Second, talk to your IT people now, before trouble happens, and begin to formulate a defense plan. Make sure your systems are set up for maximum protection, for example. The question to ask is: Who can (and should) be able to access what, and why? The use of privileged accounts should be carefully restricted, for example; only use administrator accounts when necessary. Configure access controls, including file, directory and network share permissions appropriately. Your IT people can also disable certain information contained in office files transmitted over email. Implement software restriction policies or other controls to prevent programs from executing from common ransomware locations (e.g., temporary folders supporting popular internet browsers, compression/decompression programs).
Third, if you think you’ve been hit, don’t wait and hope the problem gets better…get your IT people involved immediately. In NotPetya’s case, the ransomware infects computers and then waits for about an hour before rebooting the machine. While the machine is rebooting, you can switch off to prevent the files from being encrypted, and try to rescue the files. Your IT people may instruct you to disconnect your PC from the Internet, reformat the hard drive and reinstall your files from backup. (If the system reboots with the ransom note, don’t pay the ransom – as I said, with NotPetya at least, there’s no way to get the decryption key to unlock your files anyway.)
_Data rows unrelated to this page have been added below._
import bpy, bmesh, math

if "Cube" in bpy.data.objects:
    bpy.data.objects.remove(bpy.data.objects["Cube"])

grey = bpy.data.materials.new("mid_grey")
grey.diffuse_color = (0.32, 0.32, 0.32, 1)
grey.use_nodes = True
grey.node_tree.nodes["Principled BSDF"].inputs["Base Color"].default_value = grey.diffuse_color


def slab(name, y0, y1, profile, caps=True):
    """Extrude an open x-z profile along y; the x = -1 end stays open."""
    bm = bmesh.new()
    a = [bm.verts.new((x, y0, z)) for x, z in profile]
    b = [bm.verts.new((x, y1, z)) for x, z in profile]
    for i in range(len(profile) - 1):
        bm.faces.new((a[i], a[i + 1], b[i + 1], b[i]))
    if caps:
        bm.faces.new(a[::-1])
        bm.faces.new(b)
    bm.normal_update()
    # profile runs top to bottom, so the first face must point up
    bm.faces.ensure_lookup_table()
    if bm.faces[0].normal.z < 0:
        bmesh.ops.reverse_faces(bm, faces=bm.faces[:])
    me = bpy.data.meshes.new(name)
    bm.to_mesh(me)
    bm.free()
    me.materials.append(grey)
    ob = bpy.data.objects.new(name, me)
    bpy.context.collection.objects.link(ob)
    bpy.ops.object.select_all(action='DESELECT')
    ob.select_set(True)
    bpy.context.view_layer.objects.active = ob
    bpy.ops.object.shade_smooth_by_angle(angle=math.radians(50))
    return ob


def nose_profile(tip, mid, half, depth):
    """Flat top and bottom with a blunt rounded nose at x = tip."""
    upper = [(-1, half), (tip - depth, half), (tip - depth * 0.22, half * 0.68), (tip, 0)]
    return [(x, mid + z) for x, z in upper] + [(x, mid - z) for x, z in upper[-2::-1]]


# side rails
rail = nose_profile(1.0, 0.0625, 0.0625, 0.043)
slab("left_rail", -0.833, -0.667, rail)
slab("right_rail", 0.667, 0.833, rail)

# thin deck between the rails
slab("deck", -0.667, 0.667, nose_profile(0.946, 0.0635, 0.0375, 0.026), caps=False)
Fourth, make sure you’re backing up your data properly, and make sure that your IT people frequently test the systems for integrity and physical security. (If you can restore the bulk of your data from the cloud, the fraudsters lose a lot of their leverage.) Keep operating systems, software and firmware up-to-date and patched. (I know it’s a pain in the neck, but do it anyway.) Make sure that antivirus and anti-malware solutions are also updated, and are regularly scanning network resources looking for invaders.
Finally, call your broker and review your cyberinsurance (or lack of it). If you don’t have the coverage, think about getting it, and at least go through the exercise of completing the application even if you don’t bind. The application tends to be fairly detailed and may alert you to gaps in your company’s procedures, which could save you from trouble later. Make sure the policy provides coverage for ransomware-related costs. Despite the dramatic rise in ransomware, insurance coverage for this particular threat isn’t always included. (There’s no standard-form policy, so you have to review the specific wording.) Since ransomware incidents often don’t result in the destruction or actual “theft” of any data, policies that limit coverage — like business interruption coverage — to situations where data is altered or destroyed may prove useless in a ransom situation. Remember, also, that policies may require the insurance company’s consent before paying any ransom. Better figure all this out now, before it’s too late.